Task instructions:
Working from the records below, repeat exactly the lines starting at the line that contains "# terrace railing, with a gap at the landing" and ending at the line that contains "for a, b, n", inclusive.

Data for review:
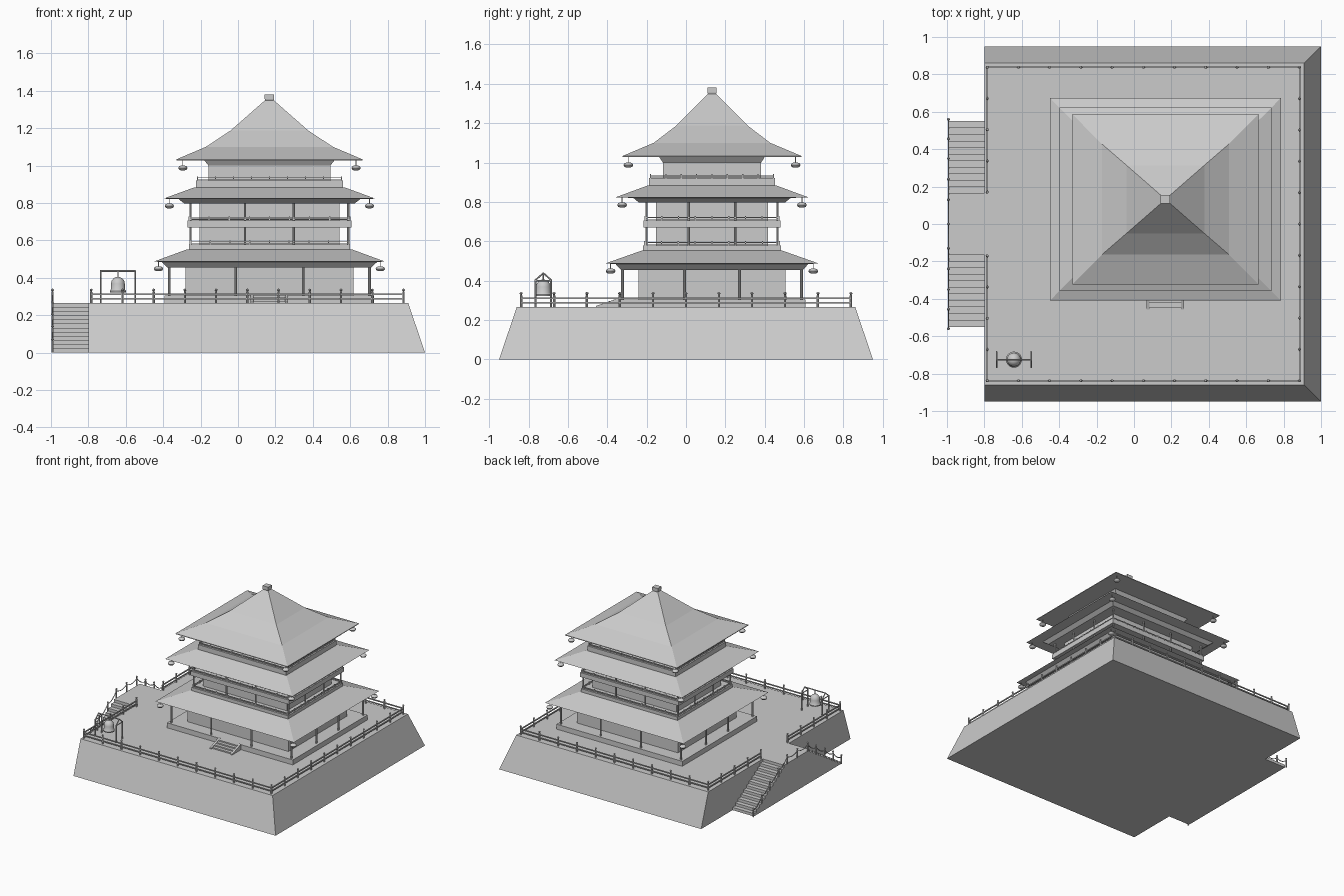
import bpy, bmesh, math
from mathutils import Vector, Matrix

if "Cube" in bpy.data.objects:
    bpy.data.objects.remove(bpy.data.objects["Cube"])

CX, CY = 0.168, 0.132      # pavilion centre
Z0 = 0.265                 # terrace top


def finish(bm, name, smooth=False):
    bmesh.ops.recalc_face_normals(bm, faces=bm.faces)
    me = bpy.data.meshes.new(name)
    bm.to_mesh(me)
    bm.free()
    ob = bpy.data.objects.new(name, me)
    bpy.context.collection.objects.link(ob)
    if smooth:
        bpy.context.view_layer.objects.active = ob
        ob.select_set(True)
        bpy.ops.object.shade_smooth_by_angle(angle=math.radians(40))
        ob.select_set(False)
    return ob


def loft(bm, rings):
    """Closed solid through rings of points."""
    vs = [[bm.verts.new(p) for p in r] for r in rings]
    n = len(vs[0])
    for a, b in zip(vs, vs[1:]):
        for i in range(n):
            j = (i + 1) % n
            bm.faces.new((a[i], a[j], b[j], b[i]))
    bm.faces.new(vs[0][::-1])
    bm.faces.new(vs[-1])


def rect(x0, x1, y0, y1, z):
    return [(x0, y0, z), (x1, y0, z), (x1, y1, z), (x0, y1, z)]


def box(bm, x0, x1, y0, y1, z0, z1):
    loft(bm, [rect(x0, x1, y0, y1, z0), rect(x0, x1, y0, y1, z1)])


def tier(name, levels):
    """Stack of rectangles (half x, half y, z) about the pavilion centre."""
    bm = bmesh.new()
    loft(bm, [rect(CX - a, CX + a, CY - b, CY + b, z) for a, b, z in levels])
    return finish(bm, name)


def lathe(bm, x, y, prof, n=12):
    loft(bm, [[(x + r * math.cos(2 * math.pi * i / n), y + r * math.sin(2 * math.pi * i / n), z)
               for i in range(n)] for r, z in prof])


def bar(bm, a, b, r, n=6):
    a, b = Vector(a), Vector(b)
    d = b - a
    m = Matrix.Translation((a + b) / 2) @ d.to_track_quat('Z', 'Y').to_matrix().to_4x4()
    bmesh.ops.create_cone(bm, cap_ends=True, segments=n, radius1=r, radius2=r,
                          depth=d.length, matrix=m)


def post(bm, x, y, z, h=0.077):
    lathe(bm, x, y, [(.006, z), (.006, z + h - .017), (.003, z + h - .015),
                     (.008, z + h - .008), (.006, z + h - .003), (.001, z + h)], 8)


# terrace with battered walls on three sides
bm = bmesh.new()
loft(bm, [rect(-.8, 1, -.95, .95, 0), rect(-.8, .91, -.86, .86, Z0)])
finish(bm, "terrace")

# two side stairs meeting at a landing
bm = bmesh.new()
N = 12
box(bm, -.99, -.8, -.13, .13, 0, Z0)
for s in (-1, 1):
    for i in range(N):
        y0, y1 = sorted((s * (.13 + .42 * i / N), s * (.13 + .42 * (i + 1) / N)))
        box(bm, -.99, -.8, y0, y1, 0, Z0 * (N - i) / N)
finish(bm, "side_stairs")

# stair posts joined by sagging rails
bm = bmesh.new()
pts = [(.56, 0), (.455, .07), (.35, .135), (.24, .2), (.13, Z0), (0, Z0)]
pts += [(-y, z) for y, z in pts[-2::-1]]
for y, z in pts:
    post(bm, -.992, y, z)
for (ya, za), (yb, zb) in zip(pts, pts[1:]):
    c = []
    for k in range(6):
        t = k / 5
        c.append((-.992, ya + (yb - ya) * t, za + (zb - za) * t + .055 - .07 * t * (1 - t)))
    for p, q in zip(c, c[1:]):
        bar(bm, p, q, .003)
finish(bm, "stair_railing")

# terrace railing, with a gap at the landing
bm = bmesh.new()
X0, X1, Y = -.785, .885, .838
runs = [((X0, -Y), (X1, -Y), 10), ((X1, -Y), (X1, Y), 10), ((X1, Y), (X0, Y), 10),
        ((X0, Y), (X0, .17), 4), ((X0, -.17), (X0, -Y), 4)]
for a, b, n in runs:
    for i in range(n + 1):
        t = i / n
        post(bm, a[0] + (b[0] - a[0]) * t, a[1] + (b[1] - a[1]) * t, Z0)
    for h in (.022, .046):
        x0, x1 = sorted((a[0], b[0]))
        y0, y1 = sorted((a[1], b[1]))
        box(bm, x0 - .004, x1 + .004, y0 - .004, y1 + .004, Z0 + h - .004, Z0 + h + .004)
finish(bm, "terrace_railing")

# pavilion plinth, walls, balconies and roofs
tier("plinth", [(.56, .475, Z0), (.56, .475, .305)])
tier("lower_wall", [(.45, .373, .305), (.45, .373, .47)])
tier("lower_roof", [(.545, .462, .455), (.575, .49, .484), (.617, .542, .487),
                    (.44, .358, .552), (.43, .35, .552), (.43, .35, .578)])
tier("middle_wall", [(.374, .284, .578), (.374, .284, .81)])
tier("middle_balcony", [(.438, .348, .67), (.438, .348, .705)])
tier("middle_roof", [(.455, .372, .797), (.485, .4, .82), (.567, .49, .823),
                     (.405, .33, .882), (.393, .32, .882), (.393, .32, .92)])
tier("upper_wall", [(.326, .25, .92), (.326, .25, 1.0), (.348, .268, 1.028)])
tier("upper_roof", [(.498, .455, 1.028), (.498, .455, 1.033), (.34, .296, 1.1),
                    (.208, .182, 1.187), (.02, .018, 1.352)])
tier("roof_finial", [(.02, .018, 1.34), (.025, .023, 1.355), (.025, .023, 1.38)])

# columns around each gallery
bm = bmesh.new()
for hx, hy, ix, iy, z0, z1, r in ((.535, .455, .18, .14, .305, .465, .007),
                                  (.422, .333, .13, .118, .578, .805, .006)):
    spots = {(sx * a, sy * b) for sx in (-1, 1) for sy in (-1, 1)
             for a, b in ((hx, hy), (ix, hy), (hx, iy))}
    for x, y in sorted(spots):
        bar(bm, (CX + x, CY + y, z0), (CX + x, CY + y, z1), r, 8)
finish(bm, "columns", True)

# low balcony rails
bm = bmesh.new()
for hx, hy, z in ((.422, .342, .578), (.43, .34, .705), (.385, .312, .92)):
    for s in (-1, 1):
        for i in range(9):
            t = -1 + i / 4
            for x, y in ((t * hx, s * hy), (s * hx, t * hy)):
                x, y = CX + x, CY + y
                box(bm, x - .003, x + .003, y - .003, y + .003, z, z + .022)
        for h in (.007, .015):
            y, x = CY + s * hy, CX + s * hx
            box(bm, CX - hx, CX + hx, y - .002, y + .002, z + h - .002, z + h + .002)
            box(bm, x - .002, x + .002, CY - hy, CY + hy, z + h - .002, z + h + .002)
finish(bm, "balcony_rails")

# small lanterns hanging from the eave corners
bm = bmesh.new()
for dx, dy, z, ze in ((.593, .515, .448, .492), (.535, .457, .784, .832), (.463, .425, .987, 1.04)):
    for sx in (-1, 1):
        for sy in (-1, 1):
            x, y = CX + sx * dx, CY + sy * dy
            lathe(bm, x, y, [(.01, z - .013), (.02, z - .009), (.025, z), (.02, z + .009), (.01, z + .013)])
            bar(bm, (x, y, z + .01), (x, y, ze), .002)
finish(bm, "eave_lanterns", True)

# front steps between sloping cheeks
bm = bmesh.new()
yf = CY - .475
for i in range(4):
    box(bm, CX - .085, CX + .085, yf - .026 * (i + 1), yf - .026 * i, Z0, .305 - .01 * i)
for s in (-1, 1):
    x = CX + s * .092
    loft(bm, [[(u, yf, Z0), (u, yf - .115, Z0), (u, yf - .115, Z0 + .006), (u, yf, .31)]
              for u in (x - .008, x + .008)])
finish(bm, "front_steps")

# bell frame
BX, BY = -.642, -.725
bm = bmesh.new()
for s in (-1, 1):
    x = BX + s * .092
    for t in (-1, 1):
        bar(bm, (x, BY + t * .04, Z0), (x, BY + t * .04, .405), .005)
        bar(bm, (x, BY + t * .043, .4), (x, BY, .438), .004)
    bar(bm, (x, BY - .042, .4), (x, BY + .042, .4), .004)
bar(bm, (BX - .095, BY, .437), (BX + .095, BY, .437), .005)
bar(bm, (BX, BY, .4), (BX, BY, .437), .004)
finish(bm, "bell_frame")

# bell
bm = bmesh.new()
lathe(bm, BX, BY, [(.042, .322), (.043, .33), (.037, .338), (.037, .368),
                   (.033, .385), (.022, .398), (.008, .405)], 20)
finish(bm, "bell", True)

Finished task:
# terrace railing, with a gap at the landing
bm = bmesh.new()
X0, X1, Y = -.785, .885, .838
runs = [((X0, -Y), (X1, -Y), 10), ((X1, -Y), (X1, Y), 10), ((X1, Y), (X0, Y), 10),
        ((X0, Y), (X0, .17), 4), ((X0, -.17), (X0, -Y), 4)]
for a, b, n in runs:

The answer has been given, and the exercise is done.